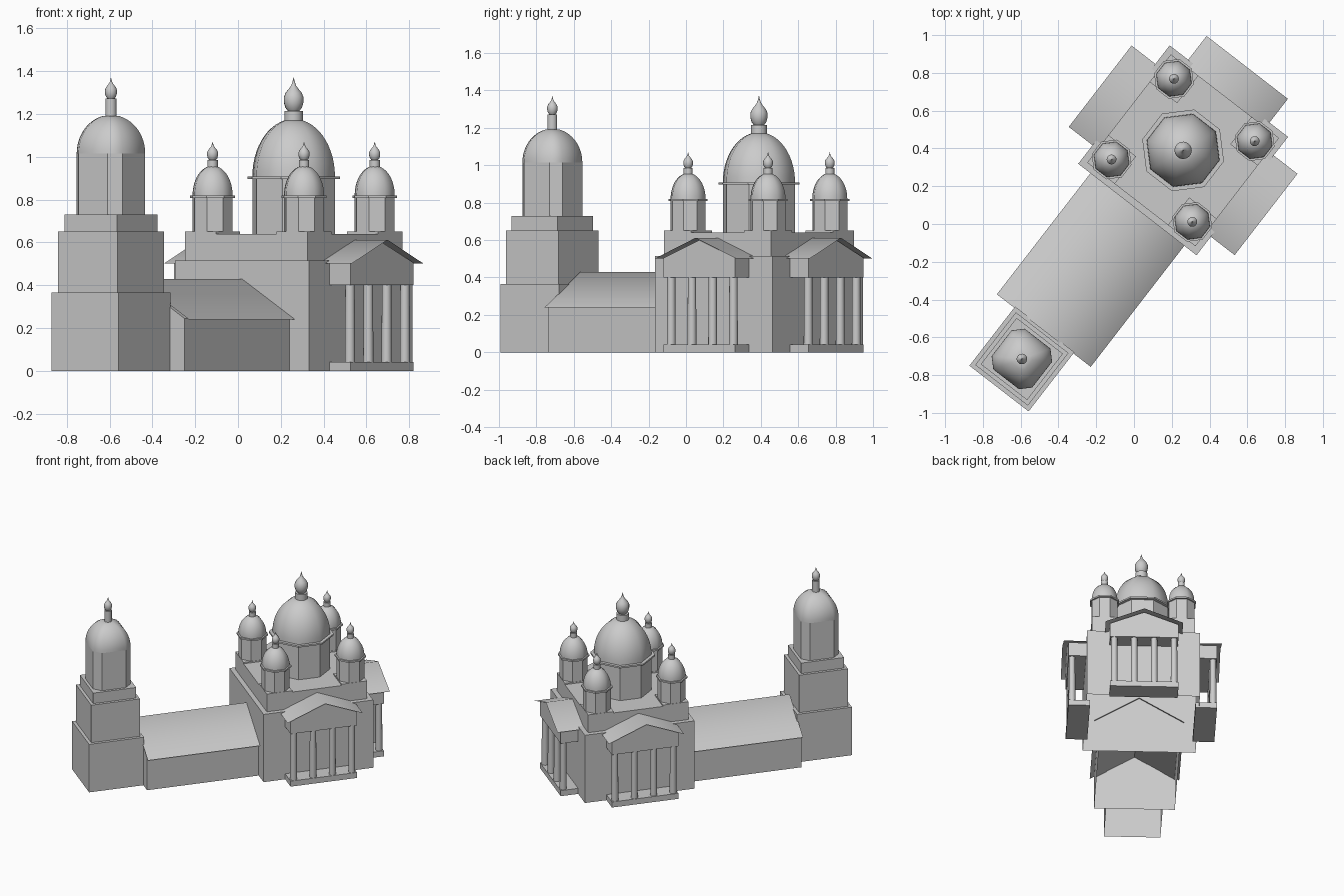
import bpy, bmesh, math
from mathutils import Matrix

if "Cube" in bpy.data.objects:
    bpy.data.objects.remove(bpy.data.objects["Cube"])

# Local frame: x runs along the nave toward the rear porch, origin under the main dome
FRAME = Matrix.Translation((0.26, 0.39, 0)) @ Matrix.Rotation(math.radians(52.3), 4, 'Z')
stone = bpy.data.materials.new("grey_stone")
stone.diffuse_color = (0.6, 0.6, 0.6, 1)
stone.use_nodes = True
stone.node_tree.nodes["Principled BSDF"].inputs["Base Color"].default_value = stone.diffuse_color


def make(name, bm, spin=0.0, smooth=None):
    bmesh.ops.recalc_face_normals(bm, faces=bm.faces)
    bm.transform(FRAME @ Matrix.Rotation(spin, 4, 'Z'))
    me = bpy.data.meshes.new(name)
    bm.to_mesh(me)
    bm.free()
    me.materials.append(stone)
    ob = bpy.data.objects.new(name, me)
    bpy.context.collection.objects.link(ob)
    if smooth:
        bpy.ops.object.select_all(action='DESELECT')
        ob.select_set(True)
        bpy.context.view_layer.objects.active = ob
        bpy.ops.object.shade_smooth_by_angle(angle=math.radians(smooth))
    return ob


def ngon(n):
    return [(math.cos(2 * math.pi * (i + 0.5) / n), math.sin(2 * math.pi * (i + 0.5) / n)) for i in range(n)]


def rect(hx, hy):
    return [(-hx, -hy), (hx, -hy), (hx, hy), (-hx, hy)]


def loft(name, outline, profile, at=(0, 0), spin=0.0, smooth=None, floor=True):
    """Stack scaled copies of an outline: profile is (scale, z) pairs."""
    bm = bmesh.new()
    rings = [[bm.verts.new((at[0] + s * x, at[1] + s * y, z)) for x, y in outline] for s, z in profile]
    n = len(outline)
    for a, b in zip(rings, rings[1:]):
        for i in range(n):
            bm.faces.new((a[i], a[(i + 1) % n], b[(i + 1) % n], b[i]))
    if floor:
        bm.faces.new(rings[0])
    bm.faces.new(rings[-1])
    return make(name, bm, spin, smooth)


def block(name, hx, hy, z0, z1, at=(0, 0), spin=0.0, floor=True):
    return loft(name, rect(hx, hy), [(1, z0), (1, z1)], at, spin, None, floor)


def gabled(name, section, x0, x1, spin=0.0, closed=True, skip_bottom=False, smooth=None):
    """Extrude a (y, z) section along x; an open section becomes a sheet."""
    bm = bmesh.new()
    a, b = [[bm.verts.new((x, y, z)) for y, z in section] for x in (x0, x1)]
    n = len(section)
    for i in range(n if closed else n - 1):
        if skip_bottom and i == n - 1:
            continue
        j = (i + 1) % n
        bm.faces.new((a[i], a[j], b[j], b[i]))
    if closed:
        bm.faces.new(a)
        bm.faces.new(b)
    return make(name, bm, spin, smooth)


def dome_profile(r, z0, z1, top, steps=12):
    """Quarter ellipse ending at a small flat top."""
    end = math.acos(top / r)
    return [(r * math.cos(end * i / steps), z0 + (z1 - z0) * math.sin(end * i / steps) / math.sin(end))
            for i in range(steps + 1)]


def finial(name, at, r, z0, z1, z2):
    """Neck with an onion bulb and pointed tip."""
    h = z2 - z1
    bulb = [(0.6, 0), (0.85, .1), (1, .25), (1, .42), (.8, .55), (.5, .66), (.25, .76), (.12, .87), (.02, 1)]
    loft(name + "_neck", ngon(16), [(r * .93, z0 - .02), (r * .93, z1)], at, smooth=40)
    loft(name + "_onion", ngon(16), [(r * s, z1 + h * t) for s, t in bulb], at, smooth=50)


def cupola(name, at, r, z0, zc, z1, fin):
    """Octagonal drum, cornice, dome and finial."""
    loft(name + "_drum", ngon(8), [(r, z0), (r, zc)], at)
    loft(name + "_cornice", ngon(8), [(r * 1.12, zc - .004), (r * 1.12, zc + .008)], at)
    loft(name + "_dome", ngon(8), dome_profile(r, zc + .008, z1, r * .22), at, smooth=60)
    finial(name, at, *fin)


# Main hall
block("hall_lower", .396, .396, 0, .515, floor=False)
block("hall_upper", .362, .362, .5, .64)

# Five domes
cupola("main", (0, 0), .2, .63, .90, 1.17, (.046, 1.17, 1.215, 1.37))
for i, (sx, sy) in enumerate([(1, 1), (1, -1), (-1, 1), (-1, -1)]):
    at = (sx * .27, sy * .27)
    block(f"corner_plinth_{i}", .092, .092, .63, .65, at)
    cupola(f"corner_{i}", at, .097, .64, .812, .955, (.026, .955, .985, 1.07))

# Three columned porches
for i, spin in enumerate((0, math.pi / 2, -math.pi / 2)):
    block(f"porch_base_{i}", .076, .24, 0, .042, (.446, 0), spin)
    gabled(f"porch_pediment_{i}", [(-.24, .40), (-.24, .505), (0, .6), (.24, .505), (.24, .40)], .36, .522, spin)
    gabled(f"porch_roof_{i}", [(-.272, .502), (0, .612), (.272, .502)], .36, .555, spin, closed=False, smooth=60)
    for k in range(4):
        loft(f"porch_column_{i}_{k}", ngon(16), [(.024, .04), (.022, .402)],
             (.495, -.21 + .14 * k), spin, smooth=40)

# Nave
gabled("nave_walls", [(-.283, 0), (-.283, .245), (0, .42), (.283, .245), (.283, 0)], -1.202, -.39,
       skip_bottom=True)
gabled("nave_roof", [(-.314, .24), (0, .43), (.314, .24)], -1.206, -.385, closed=False, smooth=80)

# Bell tower
T = (-1.396, 0)
block("tower_lower", .198, .198, 0, .365, T, floor=False)
block("tower_middle", .176, .176, .36, .65, T)
block("tower_step", .155, .155, .645, .73, T)
h, c = .136, .05
belfry = [(h, c - h), (h, h - c), (h - c, h), (c - h, h), (-h, h - c), (-h, c - h), (c - h, -h), (h - c, -h)]
loft("belfry", belfry, [(1, .725), (1, 1.015)], T)
loft("tower_dome", belfry, dome_profile(1.0, 1.015, 1.19, .25), T, smooth=60)
finial("tower", T, .028, 1.19, 1.272, 1.37)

*Problem statement*:
Leave the pictures out and write out every entry exactly as given.

*Task response*:
import bpy, bmesh, math
from mathutils import Matrix

if "Cube" in bpy.data.objects:
    bpy.data.objects.remove(bpy.data.objects["Cube"])

# Local frame: x runs along the nave toward the rear porch, origin under the main dome
FRAME = Matrix.Translation((0.26, 0.39, 0)) @ Matrix.Rotation(math.radians(52.3), 4, 'Z')
stone = bpy.data.materials.new("grey_stone")
stone.diffuse_color = (0.6, 0.6, 0.6, 1)
stone.use_nodes = True
stone.node_tree.nodes["Principled BSDF"].inputs["Base Color"].default_value = stone.diffuse_color


def make(name, bm, spin=0.0, smooth=None):
    bmesh.ops.recalc_face_normals(bm, faces=bm.faces)
    bm.transform(FRAME @ Matrix.Rotation(spin, 4, 'Z'))
    me = bpy.data.meshes.new(name)
    bm.to_mesh(me)
    bm.free()
    me.materials.append(stone)
    ob = bpy.data.objects.new(name, me)
    bpy.context.collection.objects.link(ob)
    if smooth:
        bpy.ops.object.select_all(action='DESELECT')
        ob.select_set(True)
        bpy.context.view_layer.objects.active = ob
        bpy.ops.object.shade_smooth_by_angle(angle=math.radians(smooth))
    return ob


def ngon(n):
    return [(math.cos(2 * math.pi * (i + 0.5) / n), math.sin(2 * math.pi * (i + 0.5) / n)) for i in range(n)]


def rect(hx, hy):
    return [(-hx, -hy), (hx, -hy), (hx, hy), (-hx, hy)]


def loft(name, outline, profile, at=(0, 0), spin=0.0, smooth=None, floor=True):
    """Stack scaled copies of an outline: profile is (scale, z) pairs."""
    bm = bmesh.new()
    rings = [[bm.verts.new((at[0] + s * x, at[1] + s * y, z)) for x, y in outline] for s, z in profile]
    n = len(outline)
    for a, b in zip(rings, rings[1:]):
        for i in range(n):
            bm.faces.new((a[i], a[(i + 1) % n], b[(i + 1) % n], b[i]))
    if floor:
        bm.faces.new(rings[0])
    bm.faces.new(rings[-1])
    return make(name, bm, spin, smooth)


def block(name, hx, hy, z0, z1, at=(0, 0), spin=0.0, floor=True):
    return loft(name, rect(hx, hy), [(1, z0), (1, z1)], at, spin, None, floor)


def gabled(name, section, x0, x1, spin=0.0, closed=True, skip_bottom=False, smooth=None):
    """Extrude a (y, z) section along x; an open section becomes a sheet."""
    bm = bmesh.new()
    a, b = [[bm.verts.new((x, y, z)) for y, z in section] for x in (x0, x1)]
    n = len(section)
    for i in range(n if closed else n - 1):
        if skip_bottom and i == n - 1:
            continue
        j = (i + 1) % n
        bm.faces.new((a[i], a[j], b[j], b[i]))
    if closed:
        bm.faces.new(a)
        bm.faces.new(b)
    return make(name, bm, spin, smooth)


def dome_profile(r, z0, z1, top, steps=12):
    """Quarter ellipse ending at a small flat top."""
    end = math.acos(top / r)
    return [(r * math.cos(end * i / steps), z0 + (z1 - z0) * math.sin(end * i / steps) / math.sin(end))
            for i in range(steps + 1)]


def finial(name, at, r, z0, z1, z2):
    """Neck with an onion bulb and pointed tip."""
    h = z2 - z1
    bulb = [(0.6, 0), (0.85, .1), (1, .25), (1, .42), (.8, .55), (.5, .66), (.25, .76), (.12, .87), (.02, 1)]
    loft(name + "_neck", ngon(16), [(r * .93, z0 - .02), (r * .93, z1)], at, smooth=40)
    loft(name + "_onion", ngon(16), [(r * s, z1 + h * t) for s, t in bulb], at, smooth=50)


def cupola(name, at, r, z0, zc, z1, fin):
    """Octagonal drum, cornice, dome and finial."""
    loft(name + "_drum", ngon(8), [(r, z0), (r, zc)], at)
    loft(name + "_cornice", ngon(8), [(r * 1.12, zc - .004), (r * 1.12, zc + .008)], at)
    loft(name + "_dome", ngon(8), dome_profile(r, zc + .008, z1, r * .22), at, smooth=60)
    finial(name, at, *fin)


# Main hall
block("hall_lower", .396, .396, 0, .515, floor=False)
block("hall_upper", .362, .362, .5, .64)

# Five domes
cupola("main", (0, 0), .2, .63, .90, 1.17, (.046, 1.17, 1.215, 1.37))
for i, (sx, sy) in enumerate([(1, 1), (1, -1), (-1, 1), (-1, -1)]):
    at = (sx * .27, sy * .27)
    block(f"corner_plinth_{i}", .092, .092, .63, .65, at)
    cupola(f"corner_{i}", at, .097, .64, .812, .955, (.026, .955, .985, 1.07))

# Three columned porches
for i, spin in enumerate((0, math.pi / 2, -math.pi / 2)):
    block(f"porch_base_{i}", .076, .24, 0, .042, (.446, 0), spin)
    gabled(f"porch_pediment_{i}", [(-.24, .40), (-.24, .505), (0, .6), (.24, .505), (.24, .40)], .36, .522, spin)
    gabled(f"porch_roof_{i}", [(-.272, .502), (0, .612), (.272, .502)], .36, .555, spin, closed=False, smooth=60)
    for k in range(4):
        loft(f"porch_column_{i}_{k}", ngon(16), [(.024, .04), (.022, .402)],
             (.495, -.21 + .14 * k), spin, smooth=40)

# Nave
gabled("nave_walls", [(-.283, 0), (-.283, .245), (0, .42), (.283, .245), (.283, 0)], -1.202, -.39,
       skip_bottom=True)
gabled("nave_roof", [(-.314, .24), (0, .43), (.314, .24)], -1.206, -.385, closed=False, smooth=80)

# Bell tower
T = (-1.396, 0)
block("tower_lower", .198, .198, 0, .365, T, floor=False)
block("tower_middle", .176, .176, .36, .65, T)
block("tower_step", .155, .155, .645, .73, T)
h, c = .136, .05
belfry = [(h, c - h), (h, h - c), (h - c, h), (c - h, h), (-h, h - c), (-h, c - h), (c - h, -h), (h - c, -h)]
loft("belfry", belfry, [(1, .725), (1, 1.015)], T)
loft("tower_dome", belfry, dome_profile(1.0, 1.015, 1.19, .25), T, smooth=60)
finial("tower", T, .028, 1.19, 1.272, 1.37)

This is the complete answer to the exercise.